BRATTLEBORO — When photojournalist Sebastian Meyer visited Iraqi Kurdistan in 2008 to document survivors of the 1988 genocide against Kurdish people, he learned that dozens of his Middle Eastern colleagues were not having their work picked up by Western news organizations. This gave him a new focus for his next trip to the region — for which he bought a one-way ticket.
A result of his second trip is “Under Every Yard of Sky,” a book he describes as “part documentary photography, part journalism and part memoir,” combining photographs he took between 2008 and 2017 and a long-form personal essay about his time in the region. On Thursday at 5:30 p.m., Meyer will bring what he saw and learned to Southern Vermont when the Vermont Center for Photography, 10 Green St., hosts him for a lecture and book signing.
Meyer, who now lives in the Pioneer Valley of Massachusetts, and Kamaran Najm, a Kurdish photojournalist, started an agency to connect Western editors with photographers in Iraq, and for the next eight years, Meyer divided his time between running the agency, taking assignments and documenting daily life in the region.
Kurdistan — a region made up of southeastern Turkey, northern Syria and Iraq, and western Iran — is home to people of Kurdish origin who were denied their own country after the fall of the Ottoman Empire in World War I. Meyer said he first learned about Kurdistan before his 2008 assignment.
“I decided to document daily life in Kurdistan because it is such a complex place that is so poorly understood,” Meyer said in a recent email interview.
The free event at the Vermont Center for Photography is in-person, with distanced seating.
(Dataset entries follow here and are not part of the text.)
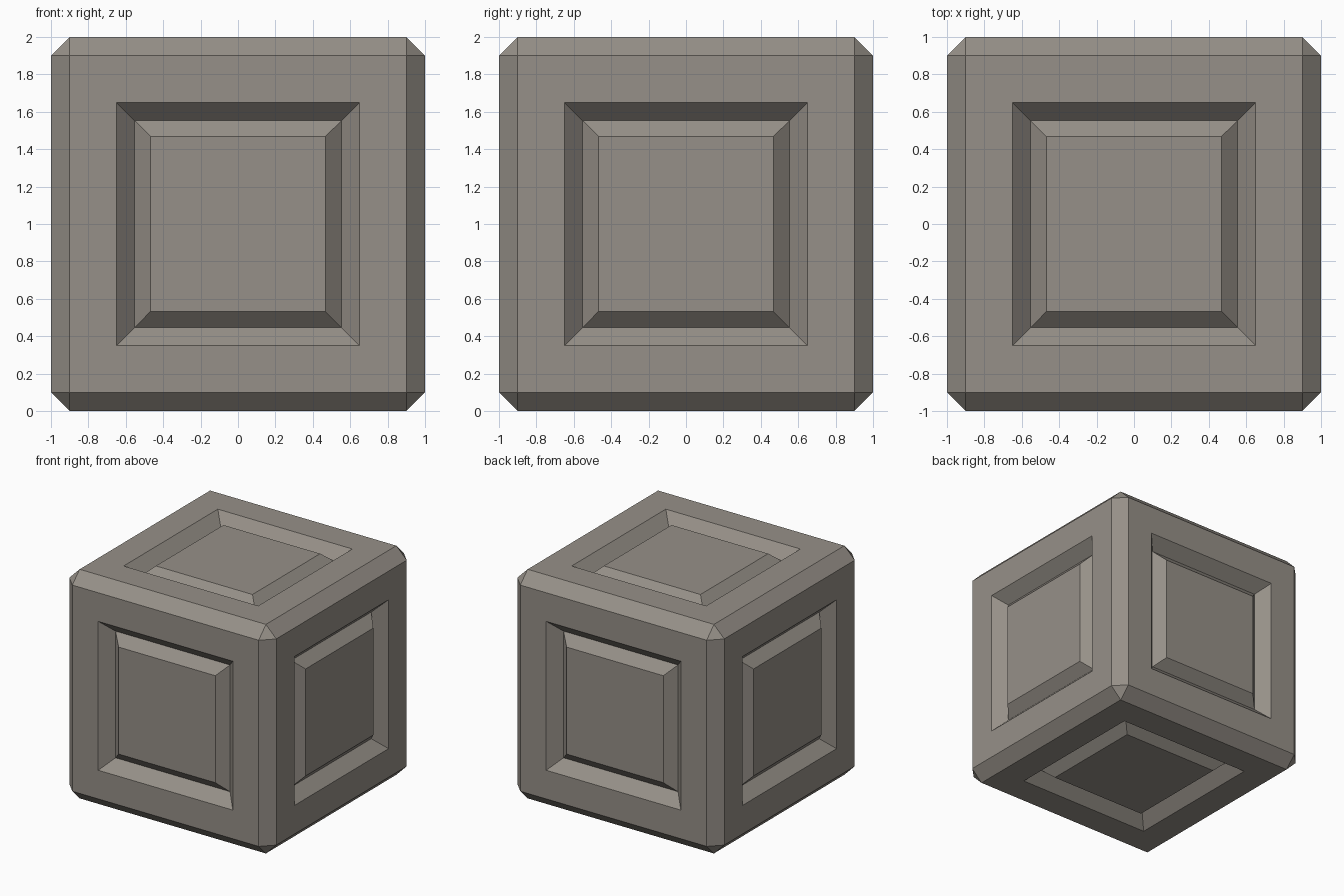
import bpy, bmesh

if "Cube" in bpy.data.objects:
    bpy.data.objects.remove(bpy.data.objects["Cube"])

# One warm grey stone colour
stone = bpy.data.materials.new("warm grey stone")
stone.diffuse_color = (0.305, 0.279, 0.246, 1)
stone.use_nodes = True
stone.node_tree.nodes["Principled BSDF"].inputs["Base Color"].default_value = stone.diffuse_color

bm = bmesh.new()

# Cube standing on the ground, with chamfered edges and corners
bmesh.ops.create_cube(bm, size=2)
bmesh.ops.translate(bm, verts=bm.verts, vec=(0, 0, 1))
bmesh.ops.bevel(bm, geom=bm.edges[:], offset=0.1, offset_type='OFFSET',
                segments=1, profile=0.5, affect='EDGES')
bm.normal_update()

# The six flat sides: border, sloped groove, then a raised centre panel
sides = [f for f in bm.faces if max(abs(c) for c in f.normal) > 0.99]
for thickness, depth in ((0.25, 0), (0.097, -0.10), (0.086, 0.08)):
    bmesh.ops.inset_individual(bm, faces=sides, thickness=thickness,
                               depth=depth, use_even_offset=True)
    bm.normal_update()

mesh = bpy.data.meshes.new("panelled_block")
bm.to_mesh(mesh)
bm.free()
mesh.materials.append(stone)
block = bpy.data.objects.new("panelled_block", mesh)
bpy.context.collection.objects.link(block)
Masks are required.
“VCP is excited to host this special event. Sebastian Meyer’s powerful images offer a glimpse into a world most of us read about daily in the news, but have never seen with our own eyes,” said Chris Triebert, board member for the Center. “His experience among the Kurdish people tells a story of deep respect and connection, and lays bare the loss that war inevitably always brings.”
Photos shared with the Reformer from “Under Every Yard of Sky” show joyous, peaceful and grievous moments in the lives of Iraqi Kurds. One photo, containing no people, shows rows and rows of Fanta in a Carrefour supermarket, which is a French supermarket chain.
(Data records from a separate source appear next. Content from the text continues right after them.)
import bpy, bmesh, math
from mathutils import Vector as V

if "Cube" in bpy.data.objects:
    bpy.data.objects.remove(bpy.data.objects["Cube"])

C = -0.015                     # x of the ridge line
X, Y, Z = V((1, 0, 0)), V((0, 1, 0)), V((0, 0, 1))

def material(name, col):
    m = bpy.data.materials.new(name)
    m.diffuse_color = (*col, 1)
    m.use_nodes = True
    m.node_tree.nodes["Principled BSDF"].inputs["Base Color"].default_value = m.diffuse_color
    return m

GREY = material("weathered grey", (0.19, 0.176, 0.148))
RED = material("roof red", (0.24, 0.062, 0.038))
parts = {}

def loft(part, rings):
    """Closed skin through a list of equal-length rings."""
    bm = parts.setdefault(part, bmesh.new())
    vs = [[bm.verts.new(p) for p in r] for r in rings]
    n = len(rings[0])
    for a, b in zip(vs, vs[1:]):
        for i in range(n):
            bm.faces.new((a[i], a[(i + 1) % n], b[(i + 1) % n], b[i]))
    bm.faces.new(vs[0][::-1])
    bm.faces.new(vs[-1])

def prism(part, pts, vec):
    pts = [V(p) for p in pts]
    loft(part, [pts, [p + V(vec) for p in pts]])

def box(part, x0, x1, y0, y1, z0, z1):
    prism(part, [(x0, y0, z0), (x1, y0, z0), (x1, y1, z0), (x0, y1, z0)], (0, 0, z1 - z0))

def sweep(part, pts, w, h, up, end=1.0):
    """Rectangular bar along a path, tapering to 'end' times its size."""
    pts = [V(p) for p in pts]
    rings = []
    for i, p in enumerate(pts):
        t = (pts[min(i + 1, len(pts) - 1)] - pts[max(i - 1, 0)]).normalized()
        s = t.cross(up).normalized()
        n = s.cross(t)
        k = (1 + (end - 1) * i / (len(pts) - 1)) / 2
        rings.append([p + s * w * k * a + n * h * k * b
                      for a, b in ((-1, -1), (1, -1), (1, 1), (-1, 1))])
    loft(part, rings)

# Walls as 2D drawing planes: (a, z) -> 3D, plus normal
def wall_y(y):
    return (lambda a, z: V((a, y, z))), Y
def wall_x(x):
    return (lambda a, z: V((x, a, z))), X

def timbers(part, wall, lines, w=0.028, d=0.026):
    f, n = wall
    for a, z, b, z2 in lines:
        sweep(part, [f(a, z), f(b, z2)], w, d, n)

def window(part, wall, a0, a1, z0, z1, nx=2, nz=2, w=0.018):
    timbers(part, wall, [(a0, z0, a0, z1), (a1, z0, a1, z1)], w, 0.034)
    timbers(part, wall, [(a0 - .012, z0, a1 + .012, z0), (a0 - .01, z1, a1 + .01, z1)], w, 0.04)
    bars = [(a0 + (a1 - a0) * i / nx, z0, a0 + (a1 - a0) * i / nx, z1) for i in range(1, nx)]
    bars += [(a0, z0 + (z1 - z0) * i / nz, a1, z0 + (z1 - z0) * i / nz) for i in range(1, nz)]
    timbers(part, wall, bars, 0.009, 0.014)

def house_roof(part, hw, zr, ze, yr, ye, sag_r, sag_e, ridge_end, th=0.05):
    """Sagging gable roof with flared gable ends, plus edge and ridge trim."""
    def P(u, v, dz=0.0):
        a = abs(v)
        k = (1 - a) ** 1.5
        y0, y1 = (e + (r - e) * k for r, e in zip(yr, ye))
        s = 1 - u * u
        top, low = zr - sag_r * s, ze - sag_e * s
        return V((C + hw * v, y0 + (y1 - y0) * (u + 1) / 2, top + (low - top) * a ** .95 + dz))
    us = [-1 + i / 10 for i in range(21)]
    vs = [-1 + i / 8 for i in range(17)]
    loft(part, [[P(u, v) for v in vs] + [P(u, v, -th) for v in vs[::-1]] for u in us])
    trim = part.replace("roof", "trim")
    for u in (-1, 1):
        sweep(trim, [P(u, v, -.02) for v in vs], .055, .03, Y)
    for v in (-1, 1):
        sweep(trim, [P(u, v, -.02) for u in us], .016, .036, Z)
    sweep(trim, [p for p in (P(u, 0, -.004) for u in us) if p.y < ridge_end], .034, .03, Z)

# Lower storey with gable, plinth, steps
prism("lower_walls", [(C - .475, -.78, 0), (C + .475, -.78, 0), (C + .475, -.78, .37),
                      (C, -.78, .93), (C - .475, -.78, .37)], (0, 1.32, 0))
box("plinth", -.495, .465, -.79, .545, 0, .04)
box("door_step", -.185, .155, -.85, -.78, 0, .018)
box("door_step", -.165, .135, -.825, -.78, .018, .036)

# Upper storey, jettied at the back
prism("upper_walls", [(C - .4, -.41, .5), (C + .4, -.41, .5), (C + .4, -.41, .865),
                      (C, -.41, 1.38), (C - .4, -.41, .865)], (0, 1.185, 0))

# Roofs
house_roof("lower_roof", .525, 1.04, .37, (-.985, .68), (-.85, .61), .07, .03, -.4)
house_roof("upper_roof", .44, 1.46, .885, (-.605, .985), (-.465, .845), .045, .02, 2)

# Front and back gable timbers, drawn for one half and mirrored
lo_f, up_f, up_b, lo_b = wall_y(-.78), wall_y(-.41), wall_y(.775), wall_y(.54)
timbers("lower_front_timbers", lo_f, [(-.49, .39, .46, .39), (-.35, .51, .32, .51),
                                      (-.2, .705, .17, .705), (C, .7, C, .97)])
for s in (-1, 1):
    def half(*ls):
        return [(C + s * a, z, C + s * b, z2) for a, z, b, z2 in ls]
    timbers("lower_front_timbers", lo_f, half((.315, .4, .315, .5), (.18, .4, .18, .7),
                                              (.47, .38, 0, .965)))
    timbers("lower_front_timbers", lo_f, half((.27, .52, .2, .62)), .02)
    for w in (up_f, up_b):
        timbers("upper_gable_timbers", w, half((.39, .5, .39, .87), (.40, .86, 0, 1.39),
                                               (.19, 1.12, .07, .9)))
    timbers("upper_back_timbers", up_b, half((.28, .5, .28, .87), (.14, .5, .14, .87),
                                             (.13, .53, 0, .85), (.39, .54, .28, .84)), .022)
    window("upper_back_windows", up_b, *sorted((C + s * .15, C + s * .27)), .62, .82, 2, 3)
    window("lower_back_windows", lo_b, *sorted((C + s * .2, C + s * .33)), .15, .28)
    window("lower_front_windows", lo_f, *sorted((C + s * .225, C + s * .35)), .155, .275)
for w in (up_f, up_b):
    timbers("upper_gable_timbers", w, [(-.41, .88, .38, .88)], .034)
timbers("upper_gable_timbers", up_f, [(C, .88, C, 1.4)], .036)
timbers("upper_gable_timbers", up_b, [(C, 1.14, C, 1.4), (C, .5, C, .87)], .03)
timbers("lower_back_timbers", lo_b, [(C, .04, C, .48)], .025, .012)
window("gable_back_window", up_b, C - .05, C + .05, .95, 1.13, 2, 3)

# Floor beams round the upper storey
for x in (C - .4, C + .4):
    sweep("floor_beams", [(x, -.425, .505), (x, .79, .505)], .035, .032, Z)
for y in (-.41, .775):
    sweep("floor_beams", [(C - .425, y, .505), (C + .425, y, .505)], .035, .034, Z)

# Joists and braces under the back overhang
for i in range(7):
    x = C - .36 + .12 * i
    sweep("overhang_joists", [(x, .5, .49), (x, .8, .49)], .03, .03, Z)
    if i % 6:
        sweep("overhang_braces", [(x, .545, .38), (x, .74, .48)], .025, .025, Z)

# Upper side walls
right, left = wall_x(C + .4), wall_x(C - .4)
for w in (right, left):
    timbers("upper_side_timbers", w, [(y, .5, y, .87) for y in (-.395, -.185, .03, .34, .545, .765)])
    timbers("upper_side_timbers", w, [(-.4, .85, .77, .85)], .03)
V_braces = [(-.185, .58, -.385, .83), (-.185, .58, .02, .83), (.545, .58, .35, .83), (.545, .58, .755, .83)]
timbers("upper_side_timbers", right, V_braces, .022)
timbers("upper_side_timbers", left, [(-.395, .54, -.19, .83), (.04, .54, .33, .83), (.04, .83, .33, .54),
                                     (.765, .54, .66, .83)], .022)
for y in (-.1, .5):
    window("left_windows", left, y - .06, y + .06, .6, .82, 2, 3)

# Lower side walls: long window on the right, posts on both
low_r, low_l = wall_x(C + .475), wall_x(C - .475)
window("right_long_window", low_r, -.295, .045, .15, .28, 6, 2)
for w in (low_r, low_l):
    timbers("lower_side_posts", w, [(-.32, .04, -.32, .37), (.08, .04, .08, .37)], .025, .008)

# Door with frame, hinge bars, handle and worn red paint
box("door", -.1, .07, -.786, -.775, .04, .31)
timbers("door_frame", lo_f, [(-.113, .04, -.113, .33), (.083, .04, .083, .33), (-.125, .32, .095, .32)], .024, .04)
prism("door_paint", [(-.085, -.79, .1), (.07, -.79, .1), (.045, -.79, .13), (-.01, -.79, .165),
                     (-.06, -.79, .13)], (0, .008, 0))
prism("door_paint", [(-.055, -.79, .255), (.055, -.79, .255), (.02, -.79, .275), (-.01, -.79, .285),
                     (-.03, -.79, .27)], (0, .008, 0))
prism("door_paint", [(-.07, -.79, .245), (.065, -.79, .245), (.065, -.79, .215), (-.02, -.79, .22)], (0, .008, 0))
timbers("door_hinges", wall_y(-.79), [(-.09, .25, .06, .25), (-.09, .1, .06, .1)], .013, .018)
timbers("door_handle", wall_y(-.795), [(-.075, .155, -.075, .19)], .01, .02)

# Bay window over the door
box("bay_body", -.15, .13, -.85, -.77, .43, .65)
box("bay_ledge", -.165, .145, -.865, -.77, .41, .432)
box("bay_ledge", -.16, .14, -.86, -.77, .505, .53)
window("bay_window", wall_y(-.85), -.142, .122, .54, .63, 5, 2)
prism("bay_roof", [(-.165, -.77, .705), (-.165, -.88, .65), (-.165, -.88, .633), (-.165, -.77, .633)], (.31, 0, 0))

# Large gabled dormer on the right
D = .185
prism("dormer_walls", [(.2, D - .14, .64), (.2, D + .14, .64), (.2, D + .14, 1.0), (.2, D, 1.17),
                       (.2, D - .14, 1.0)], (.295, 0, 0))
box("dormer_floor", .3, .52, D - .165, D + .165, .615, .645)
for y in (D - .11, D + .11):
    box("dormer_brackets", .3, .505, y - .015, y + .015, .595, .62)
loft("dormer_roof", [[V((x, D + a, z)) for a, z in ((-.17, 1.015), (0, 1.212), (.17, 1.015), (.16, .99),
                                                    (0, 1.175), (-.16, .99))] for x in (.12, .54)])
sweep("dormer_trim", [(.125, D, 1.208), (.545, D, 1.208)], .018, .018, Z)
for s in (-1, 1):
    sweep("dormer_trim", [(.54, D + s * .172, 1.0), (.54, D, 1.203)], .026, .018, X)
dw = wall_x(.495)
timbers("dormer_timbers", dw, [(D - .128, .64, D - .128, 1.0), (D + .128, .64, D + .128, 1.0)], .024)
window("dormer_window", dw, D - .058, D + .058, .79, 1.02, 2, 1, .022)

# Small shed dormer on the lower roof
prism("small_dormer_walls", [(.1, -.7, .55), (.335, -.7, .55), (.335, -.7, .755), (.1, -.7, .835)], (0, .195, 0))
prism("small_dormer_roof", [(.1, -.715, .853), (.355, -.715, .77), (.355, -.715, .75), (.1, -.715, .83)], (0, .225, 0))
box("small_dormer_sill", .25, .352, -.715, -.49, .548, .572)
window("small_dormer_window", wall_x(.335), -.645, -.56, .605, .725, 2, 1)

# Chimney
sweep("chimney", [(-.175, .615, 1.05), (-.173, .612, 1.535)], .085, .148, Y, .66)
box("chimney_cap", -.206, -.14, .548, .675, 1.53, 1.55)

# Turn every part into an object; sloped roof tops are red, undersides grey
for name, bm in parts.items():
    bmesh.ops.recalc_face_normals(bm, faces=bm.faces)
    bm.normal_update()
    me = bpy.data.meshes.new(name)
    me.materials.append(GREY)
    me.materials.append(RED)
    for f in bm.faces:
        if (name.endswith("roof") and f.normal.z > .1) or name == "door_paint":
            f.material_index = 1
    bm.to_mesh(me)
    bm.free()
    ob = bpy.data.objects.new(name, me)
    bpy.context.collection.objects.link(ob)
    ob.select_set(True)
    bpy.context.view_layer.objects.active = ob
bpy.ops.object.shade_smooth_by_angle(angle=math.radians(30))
“One of the great misconceptions about Iraqi Kurdistan is that it’s horrendously poor and war-ravaged. That was true in the 1990s and early 2000s, but by the 2010s, millions (if not billions) of dollars were flooding into the region. Oil exploration was booming. European, Australian, American, and Russian oil companies were all drilling. Gated villages were sprouting up like mushrooms. And gigantic supermarkets were stuffed to the gills with Oreos, Kraft, and Fanta,” Meyer explained.
Meyer said his talk Thursday will start with a brief history of photojournalism, then transition into a presentation of his book, ending with a look at what photojournalism looks like today.
“My hope is that attendees will get a behind-the-scenes look at photojournalism and will come away with a deeper appreciation of it,” he said. “In today’s world of competing media attention — traditional news media vs. social media — I hope I can impart a bit of media literacy to help people cut through a lot of the misinformation out there.”
Meyer is also teaching a full-day class on photojournalism at the Center on Oct. 23 and 30. More information about the lecture or photojournalism class is available on the Center’s website, vcphoto.org, or by calling 802-251-6051.